## Work task
Start at the line below containing "import bpy, bmesh, math" and stop at the line containing "a bmesh into". Repeat every line of that stretch exactly, and nothing outside it.

(Plain-text document sources)
· · · · ·

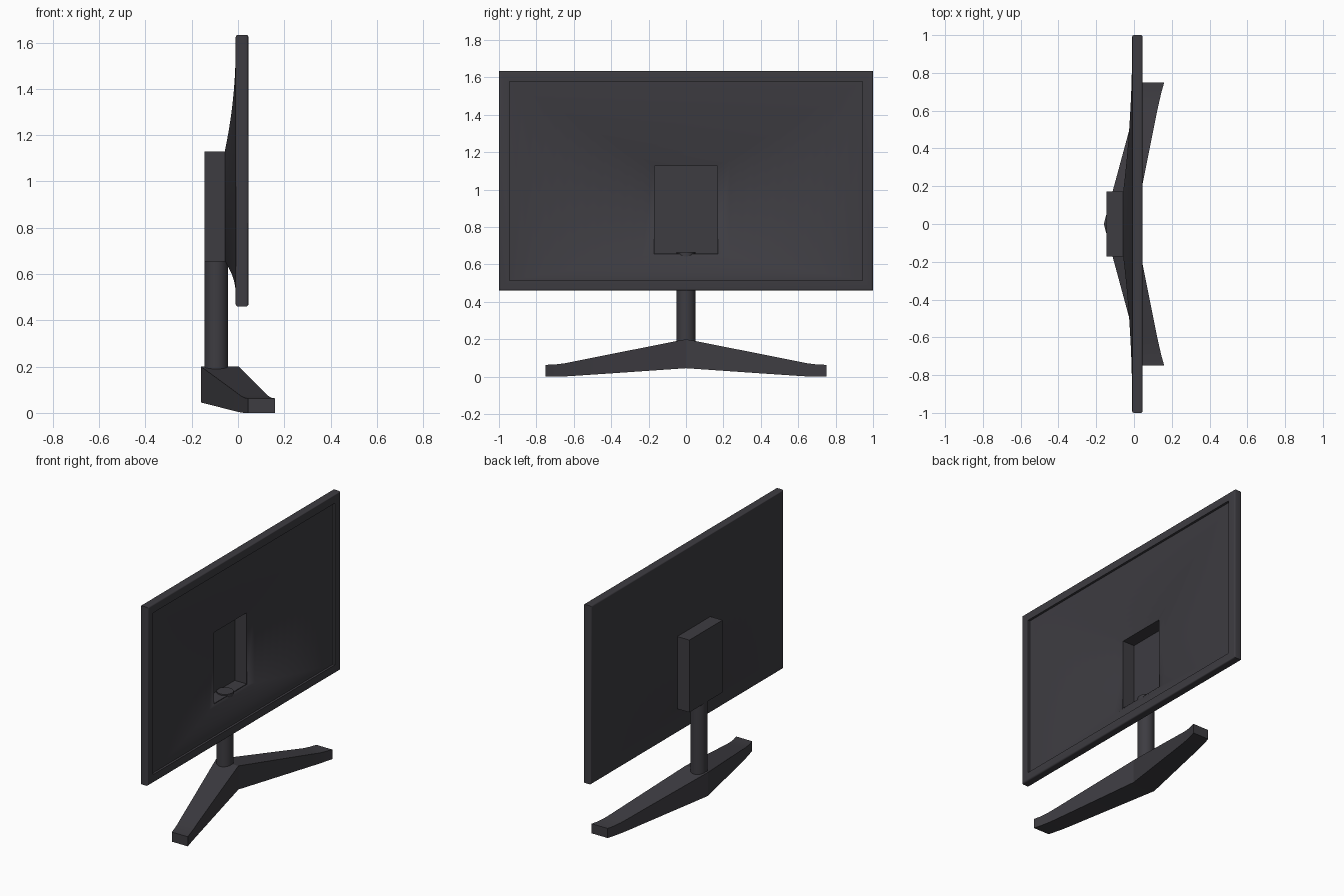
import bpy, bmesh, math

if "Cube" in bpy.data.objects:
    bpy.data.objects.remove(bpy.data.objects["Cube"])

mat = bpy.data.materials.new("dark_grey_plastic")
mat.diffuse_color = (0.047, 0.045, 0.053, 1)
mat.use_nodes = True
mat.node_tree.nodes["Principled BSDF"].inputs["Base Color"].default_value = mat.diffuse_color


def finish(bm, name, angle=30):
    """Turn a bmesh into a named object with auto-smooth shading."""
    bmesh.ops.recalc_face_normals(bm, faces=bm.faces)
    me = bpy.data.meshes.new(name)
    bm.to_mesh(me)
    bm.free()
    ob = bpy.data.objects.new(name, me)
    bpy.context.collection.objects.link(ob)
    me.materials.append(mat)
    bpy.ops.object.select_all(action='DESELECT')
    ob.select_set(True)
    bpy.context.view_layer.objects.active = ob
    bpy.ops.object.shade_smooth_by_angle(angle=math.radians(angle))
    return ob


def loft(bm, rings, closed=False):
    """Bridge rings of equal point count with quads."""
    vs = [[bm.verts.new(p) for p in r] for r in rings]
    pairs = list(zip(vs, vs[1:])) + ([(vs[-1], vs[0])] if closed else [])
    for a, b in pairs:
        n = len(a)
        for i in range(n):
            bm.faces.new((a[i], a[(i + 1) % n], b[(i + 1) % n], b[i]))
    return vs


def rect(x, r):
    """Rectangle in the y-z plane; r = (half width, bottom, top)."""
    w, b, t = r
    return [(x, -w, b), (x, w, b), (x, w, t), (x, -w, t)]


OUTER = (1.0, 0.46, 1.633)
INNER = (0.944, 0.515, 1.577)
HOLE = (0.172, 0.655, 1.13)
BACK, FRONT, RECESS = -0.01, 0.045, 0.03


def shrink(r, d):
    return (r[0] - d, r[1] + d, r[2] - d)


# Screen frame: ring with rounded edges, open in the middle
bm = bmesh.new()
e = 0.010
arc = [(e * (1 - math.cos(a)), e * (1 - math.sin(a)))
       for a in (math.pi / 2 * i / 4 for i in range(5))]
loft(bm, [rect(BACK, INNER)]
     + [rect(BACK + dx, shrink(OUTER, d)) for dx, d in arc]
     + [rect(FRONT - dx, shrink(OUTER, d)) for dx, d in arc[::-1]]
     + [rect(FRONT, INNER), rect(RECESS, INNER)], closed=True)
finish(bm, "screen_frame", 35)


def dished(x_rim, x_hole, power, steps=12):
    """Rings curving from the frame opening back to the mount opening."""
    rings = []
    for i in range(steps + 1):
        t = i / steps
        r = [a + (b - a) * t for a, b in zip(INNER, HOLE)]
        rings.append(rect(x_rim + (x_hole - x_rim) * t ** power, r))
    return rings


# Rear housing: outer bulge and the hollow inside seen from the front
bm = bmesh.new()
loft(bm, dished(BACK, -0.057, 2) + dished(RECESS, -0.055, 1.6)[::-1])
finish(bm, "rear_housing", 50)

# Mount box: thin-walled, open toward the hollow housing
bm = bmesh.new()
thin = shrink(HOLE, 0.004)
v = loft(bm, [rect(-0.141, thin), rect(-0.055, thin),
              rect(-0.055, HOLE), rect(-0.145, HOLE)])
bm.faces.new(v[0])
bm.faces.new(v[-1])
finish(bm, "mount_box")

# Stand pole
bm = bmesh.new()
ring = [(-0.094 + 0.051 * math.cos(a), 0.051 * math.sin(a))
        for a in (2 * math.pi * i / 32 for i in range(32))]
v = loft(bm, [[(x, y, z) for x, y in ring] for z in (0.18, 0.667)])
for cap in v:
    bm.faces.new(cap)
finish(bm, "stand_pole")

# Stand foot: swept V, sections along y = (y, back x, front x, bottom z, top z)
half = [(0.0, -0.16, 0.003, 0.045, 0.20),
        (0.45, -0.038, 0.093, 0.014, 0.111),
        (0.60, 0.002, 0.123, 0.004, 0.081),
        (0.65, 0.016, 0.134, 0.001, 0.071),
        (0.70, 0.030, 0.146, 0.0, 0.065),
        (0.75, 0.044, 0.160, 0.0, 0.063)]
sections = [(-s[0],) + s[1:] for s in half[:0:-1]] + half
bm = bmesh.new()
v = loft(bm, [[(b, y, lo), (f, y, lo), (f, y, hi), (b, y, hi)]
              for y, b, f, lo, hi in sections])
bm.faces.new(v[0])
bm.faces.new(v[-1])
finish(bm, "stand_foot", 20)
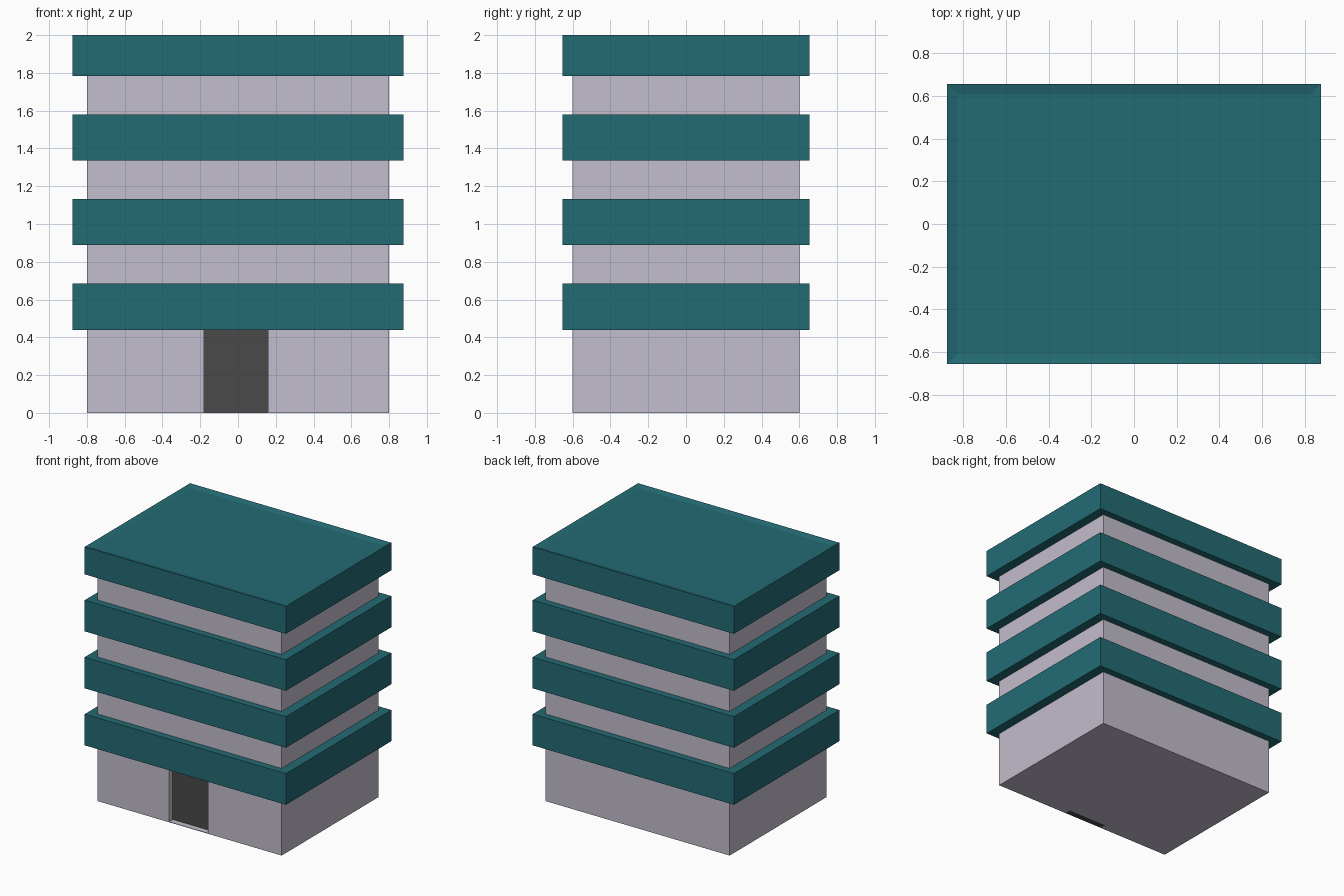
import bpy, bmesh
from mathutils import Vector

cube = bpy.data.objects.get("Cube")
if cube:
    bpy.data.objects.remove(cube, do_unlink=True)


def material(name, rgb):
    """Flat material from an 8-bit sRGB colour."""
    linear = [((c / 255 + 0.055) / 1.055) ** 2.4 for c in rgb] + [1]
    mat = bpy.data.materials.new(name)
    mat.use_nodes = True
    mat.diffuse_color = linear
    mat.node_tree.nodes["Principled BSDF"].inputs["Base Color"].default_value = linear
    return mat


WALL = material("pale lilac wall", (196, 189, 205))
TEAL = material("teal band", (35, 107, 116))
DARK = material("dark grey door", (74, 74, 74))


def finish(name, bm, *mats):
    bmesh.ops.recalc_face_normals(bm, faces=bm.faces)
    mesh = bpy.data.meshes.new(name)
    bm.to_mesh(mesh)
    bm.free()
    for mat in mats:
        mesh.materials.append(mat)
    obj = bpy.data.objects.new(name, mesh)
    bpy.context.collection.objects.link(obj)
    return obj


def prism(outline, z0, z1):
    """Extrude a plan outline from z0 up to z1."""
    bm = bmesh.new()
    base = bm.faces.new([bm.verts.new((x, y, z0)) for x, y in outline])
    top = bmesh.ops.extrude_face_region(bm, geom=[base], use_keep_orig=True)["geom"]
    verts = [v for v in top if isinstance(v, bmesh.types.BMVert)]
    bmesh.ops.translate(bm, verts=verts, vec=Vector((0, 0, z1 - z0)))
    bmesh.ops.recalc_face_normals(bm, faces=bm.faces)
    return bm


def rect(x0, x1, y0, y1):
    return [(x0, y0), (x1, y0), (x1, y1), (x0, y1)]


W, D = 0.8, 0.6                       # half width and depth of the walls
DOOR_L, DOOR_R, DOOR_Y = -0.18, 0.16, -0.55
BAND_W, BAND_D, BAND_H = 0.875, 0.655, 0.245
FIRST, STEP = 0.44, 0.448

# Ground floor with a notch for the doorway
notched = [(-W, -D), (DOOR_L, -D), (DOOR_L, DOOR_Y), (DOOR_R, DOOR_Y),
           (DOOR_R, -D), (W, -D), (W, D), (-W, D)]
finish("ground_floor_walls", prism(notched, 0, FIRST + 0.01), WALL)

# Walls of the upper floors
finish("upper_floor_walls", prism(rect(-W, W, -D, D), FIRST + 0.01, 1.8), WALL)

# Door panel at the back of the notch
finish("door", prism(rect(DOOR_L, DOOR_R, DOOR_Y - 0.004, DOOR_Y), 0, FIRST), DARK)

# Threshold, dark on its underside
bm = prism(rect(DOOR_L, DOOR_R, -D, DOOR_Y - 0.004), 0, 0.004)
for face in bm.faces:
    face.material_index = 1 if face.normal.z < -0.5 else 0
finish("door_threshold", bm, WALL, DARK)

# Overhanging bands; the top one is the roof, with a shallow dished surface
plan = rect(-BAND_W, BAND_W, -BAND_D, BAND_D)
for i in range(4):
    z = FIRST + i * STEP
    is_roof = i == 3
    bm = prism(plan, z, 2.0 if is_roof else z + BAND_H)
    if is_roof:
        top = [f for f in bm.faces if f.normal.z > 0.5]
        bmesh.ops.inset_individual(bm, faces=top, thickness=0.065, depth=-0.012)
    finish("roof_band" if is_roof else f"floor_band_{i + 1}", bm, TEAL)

· · · · ·

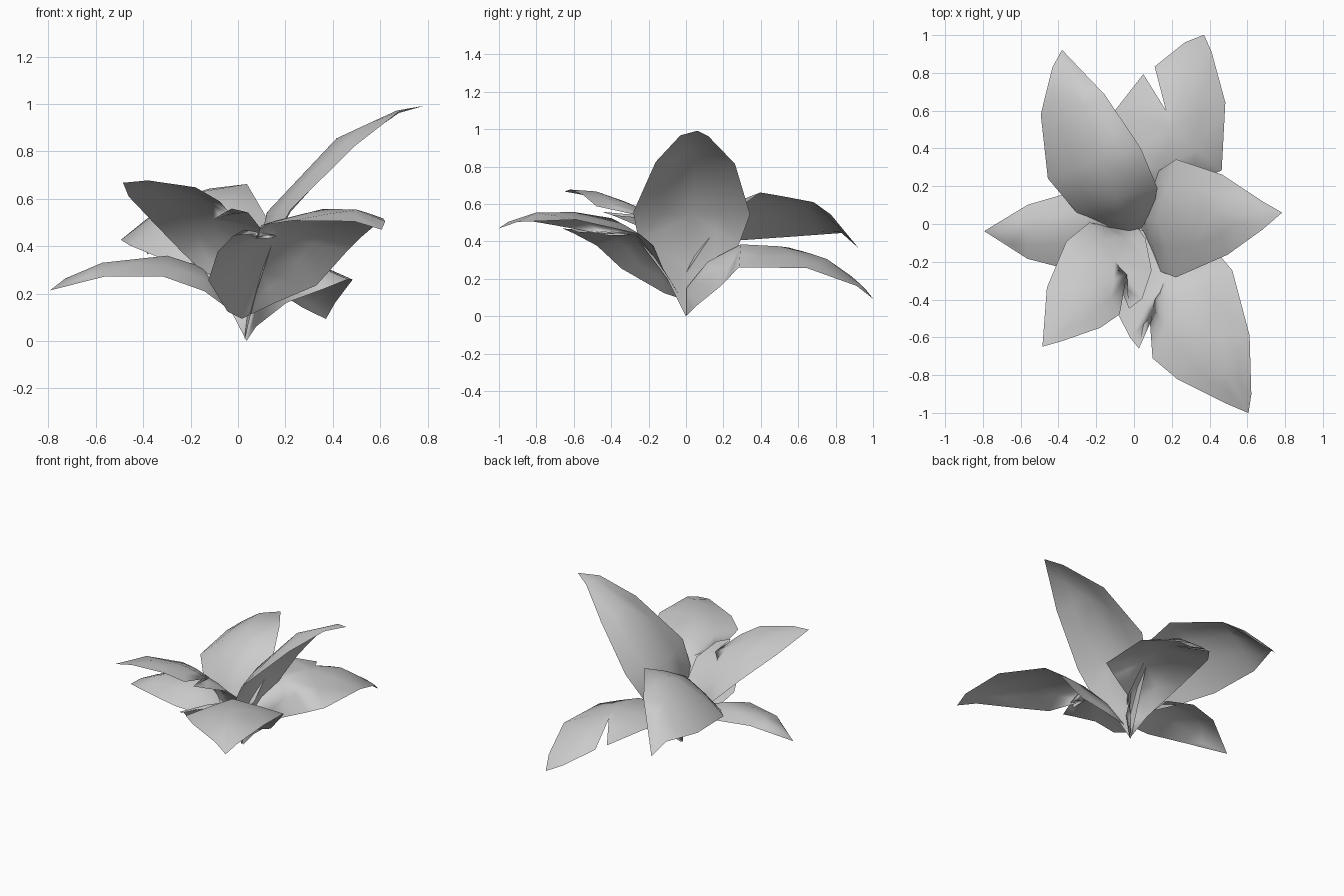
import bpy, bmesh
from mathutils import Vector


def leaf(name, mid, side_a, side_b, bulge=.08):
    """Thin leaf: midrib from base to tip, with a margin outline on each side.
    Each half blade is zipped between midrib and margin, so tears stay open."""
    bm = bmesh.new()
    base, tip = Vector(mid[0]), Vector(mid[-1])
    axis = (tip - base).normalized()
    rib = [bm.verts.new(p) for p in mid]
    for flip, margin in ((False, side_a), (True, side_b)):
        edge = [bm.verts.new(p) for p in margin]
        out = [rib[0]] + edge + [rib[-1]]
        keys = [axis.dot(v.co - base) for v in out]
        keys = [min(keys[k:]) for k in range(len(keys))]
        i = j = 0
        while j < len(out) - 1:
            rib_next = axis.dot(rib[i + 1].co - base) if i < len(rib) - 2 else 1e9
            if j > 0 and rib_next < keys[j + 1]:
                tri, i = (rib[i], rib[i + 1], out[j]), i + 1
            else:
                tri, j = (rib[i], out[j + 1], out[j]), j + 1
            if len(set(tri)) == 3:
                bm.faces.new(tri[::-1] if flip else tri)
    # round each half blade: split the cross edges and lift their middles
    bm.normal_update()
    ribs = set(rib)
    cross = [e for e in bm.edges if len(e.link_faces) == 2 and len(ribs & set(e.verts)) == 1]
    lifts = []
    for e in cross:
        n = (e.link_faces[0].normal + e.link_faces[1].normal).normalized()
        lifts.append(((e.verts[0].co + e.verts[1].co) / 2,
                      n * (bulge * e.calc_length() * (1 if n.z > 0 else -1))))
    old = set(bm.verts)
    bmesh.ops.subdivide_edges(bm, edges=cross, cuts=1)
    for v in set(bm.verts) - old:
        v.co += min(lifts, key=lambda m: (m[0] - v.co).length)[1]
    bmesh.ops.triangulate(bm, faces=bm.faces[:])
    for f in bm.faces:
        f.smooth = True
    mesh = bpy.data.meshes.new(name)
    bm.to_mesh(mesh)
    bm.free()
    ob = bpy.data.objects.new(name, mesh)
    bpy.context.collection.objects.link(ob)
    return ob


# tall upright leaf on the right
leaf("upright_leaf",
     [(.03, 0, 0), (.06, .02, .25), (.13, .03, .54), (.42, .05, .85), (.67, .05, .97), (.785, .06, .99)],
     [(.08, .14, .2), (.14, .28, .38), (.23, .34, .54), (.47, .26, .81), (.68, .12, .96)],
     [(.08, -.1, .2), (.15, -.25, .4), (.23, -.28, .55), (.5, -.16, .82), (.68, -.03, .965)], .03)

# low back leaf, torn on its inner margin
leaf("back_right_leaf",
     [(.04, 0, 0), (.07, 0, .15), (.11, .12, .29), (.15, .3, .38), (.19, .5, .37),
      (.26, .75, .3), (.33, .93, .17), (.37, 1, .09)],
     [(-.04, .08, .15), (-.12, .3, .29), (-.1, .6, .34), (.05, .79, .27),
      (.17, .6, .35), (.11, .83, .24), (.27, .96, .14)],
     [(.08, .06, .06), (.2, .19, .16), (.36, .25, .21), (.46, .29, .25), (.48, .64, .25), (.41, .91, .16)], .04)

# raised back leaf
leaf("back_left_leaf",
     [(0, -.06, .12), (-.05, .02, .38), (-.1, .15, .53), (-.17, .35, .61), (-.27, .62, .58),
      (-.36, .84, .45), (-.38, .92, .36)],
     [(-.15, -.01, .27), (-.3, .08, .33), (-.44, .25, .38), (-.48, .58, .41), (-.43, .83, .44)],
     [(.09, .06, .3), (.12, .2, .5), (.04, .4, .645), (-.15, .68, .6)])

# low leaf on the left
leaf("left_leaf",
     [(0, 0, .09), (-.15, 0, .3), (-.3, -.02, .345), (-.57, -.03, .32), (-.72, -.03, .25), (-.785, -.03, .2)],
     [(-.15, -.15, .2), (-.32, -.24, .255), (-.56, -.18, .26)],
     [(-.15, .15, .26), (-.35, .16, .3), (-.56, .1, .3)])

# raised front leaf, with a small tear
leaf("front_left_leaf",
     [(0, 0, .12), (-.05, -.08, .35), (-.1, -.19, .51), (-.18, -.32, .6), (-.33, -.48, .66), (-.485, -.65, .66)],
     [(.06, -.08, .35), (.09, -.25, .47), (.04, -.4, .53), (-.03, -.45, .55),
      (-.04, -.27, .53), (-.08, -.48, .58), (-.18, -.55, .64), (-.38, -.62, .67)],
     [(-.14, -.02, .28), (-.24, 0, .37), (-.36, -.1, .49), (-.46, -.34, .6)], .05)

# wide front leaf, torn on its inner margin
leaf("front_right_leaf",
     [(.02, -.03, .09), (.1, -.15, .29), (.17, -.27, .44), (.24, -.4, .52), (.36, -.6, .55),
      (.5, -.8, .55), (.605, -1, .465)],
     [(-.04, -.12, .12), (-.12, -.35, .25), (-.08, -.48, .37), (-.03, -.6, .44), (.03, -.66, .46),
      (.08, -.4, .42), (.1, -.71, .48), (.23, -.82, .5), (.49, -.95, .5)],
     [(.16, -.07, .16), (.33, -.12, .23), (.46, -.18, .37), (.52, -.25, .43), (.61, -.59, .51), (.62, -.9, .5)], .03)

· · · · ·

## Reply to the exercise
import bpy, bmesh, math

if "Cube" in bpy.data.objects:
    bpy.data.objects.remove(bpy.data.objects["Cube"])

mat = bpy.data.materials.new("dark_grey_plastic")
mat.diffuse_color = (0.047, 0.045, 0.053, 1)
mat.use_nodes = True
mat.node_tree.nodes["Principled BSDF"].inputs["Base Color"].default_value = mat.diffuse_color


def finish(bm, name, angle=30):
    """Turn a bmesh into a named object with auto-smooth shading."""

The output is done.